> Directions for this task: The lines below that include "frame" are to be found and copied.

> Information given:
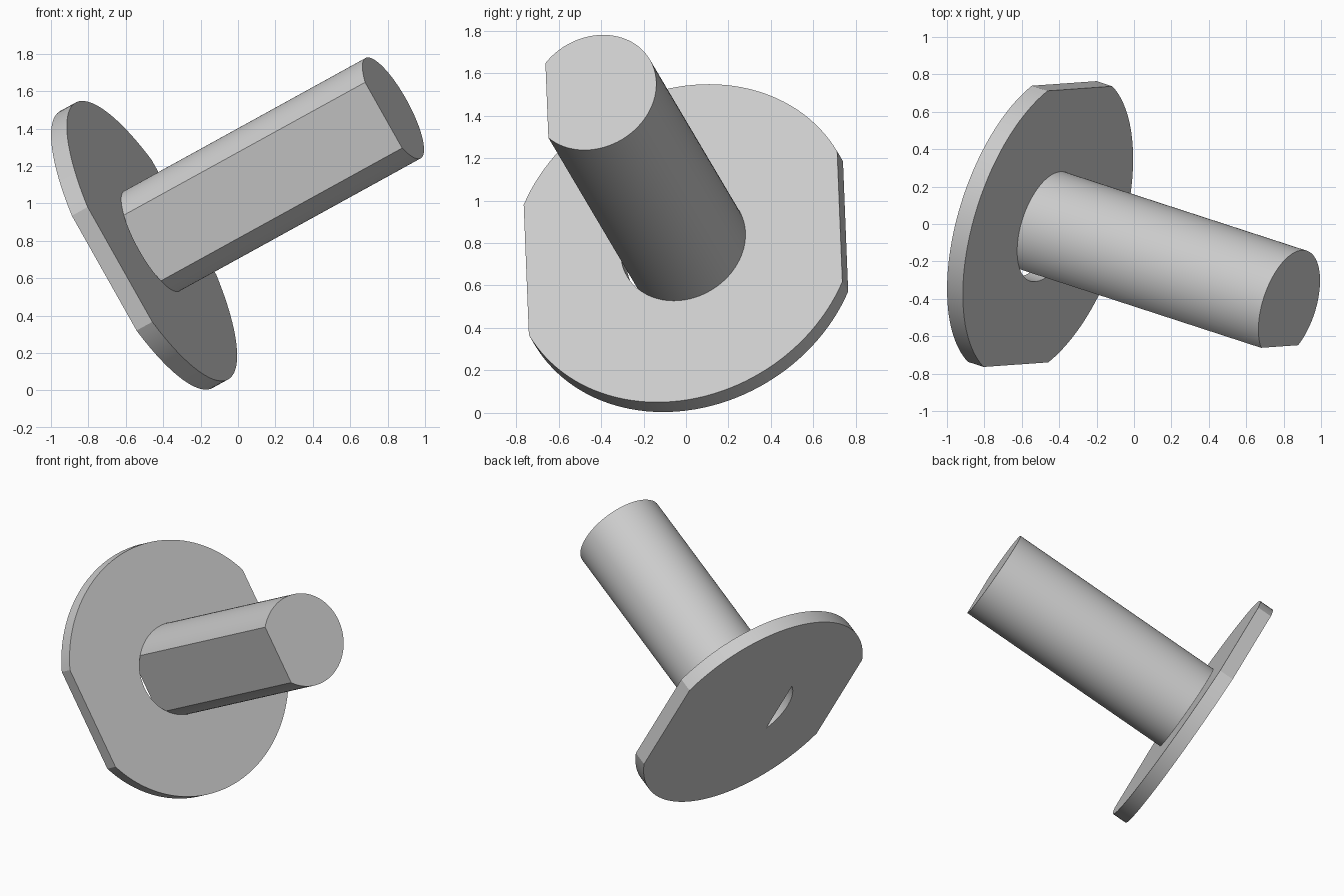
import bpy, bmesh
from math import asin, cos, sin, pi, radians
from mathutils import Matrix, Vector

cube = bpy.data.objects.get("Cube")
if cube:
    bpy.data.objects.remove(cube)

# Sizes
FLANGE_R, FLANGE_FLAT, THICK = 0.845, 0.768, 0.1
SHAFT_R, SHAFT_FLAT, LENGTH = 0.306, 0.23, 1.531

# Tilted frame: z along the shaft, x along the flats
axis = Vector((1.29, -0.42, 0.71)).normalized()
along = Vector((0.2, 0.015, -0.36))
along = (along - axis * along.dot(axis)).normalized()
frame = Matrix((along, axis.cross(along), axis)).transposed().to_4x4()
frame.translation = (-0.46, -0.014, 0.799)

# Single plain colour
grey = bpy.data.materials.new("light_grey")
grey.use_nodes = True
grey.diffuse_color = (0.6, 0.6, 0.6, 1)
grey.node_tree.nodes["Principled BSDF"].inputs["Base Color"].default_value = grey.diffuse_color


def arc(radius, start, end, steps):
    angles = [start + (end - start) * i / steps for i in range(steps + 1)]
    return [(radius * cos(a), radius * sin(a)) for a in angles]


def extrude(name, outlines, bottom, top):
    """Solid between two heights; outlines after the first are holes."""
    bm = bmesh.new()
    caps = ([], [])
    for outline in outlines:
        low, high = [[bm.verts.new((x, y, z)) for x, y in outline] for z in (bottom, top)]
        for i in range(len(outline)):
            wall = bm.faces.new((low[i - 1], low[i], high[i], high[i - 1]))
            wall.smooth = True
            for cap, ring in zip(caps, (low, high)):
                cap.append(bm.edges.get((ring[i - 1], ring[i])))
    for cap in caps:
        bmesh.ops.triangle_fill(bm, use_beauty=True, edges=cap, normal=(0, 0, 1))
    bmesh.ops.recalc_face_normals(bm, faces=bm.faces)
    bm.transform(frame)
    mesh = bpy.data.meshes.new(name)
    bm.to_mesh(mesh)
    bm.free()
    mesh.materials.append(grey)
    obj = bpy.data.objects.new(name, mesh)
    bpy.context.collection.objects.link(obj)
    bpy.ops.object.select_all(action="DESELECT")
    obj.select_set(True)
    bpy.context.view_layer.objects.active = obj
    bpy.ops.object.shade_smooth_by_angle(angle=radians(25))
    return obj


# Flange: disc with two flats, and a slot left open beside the shaft's flat
f = asin(FLANGE_FLAT / FLANGE_R)
s = asin(SHAFT_FLAT / SHAFT_R)
disc = arc(FLANGE_R, -f, f, 48) + arc(FLANGE_R, pi - f, pi + f, 48)
slot = arc(SHAFT_R, pi + s, 2 * pi - s, 24)
extrude("flange", [disc, slot], -THICK, 0)

# Shaft: round bar with one flat
extrude("shaft", [arc(SHAFT_R, -s, pi + s, 72)], 0, LENGTH)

> Response box:
# Tilted frame: z along the shaft, x along the flats
frame = Matrix((along, axis.cross(along), axis)).transposed().to_4x4()
frame.translation = (-0.46, -0.014, 0.799)
    bm.transform(frame)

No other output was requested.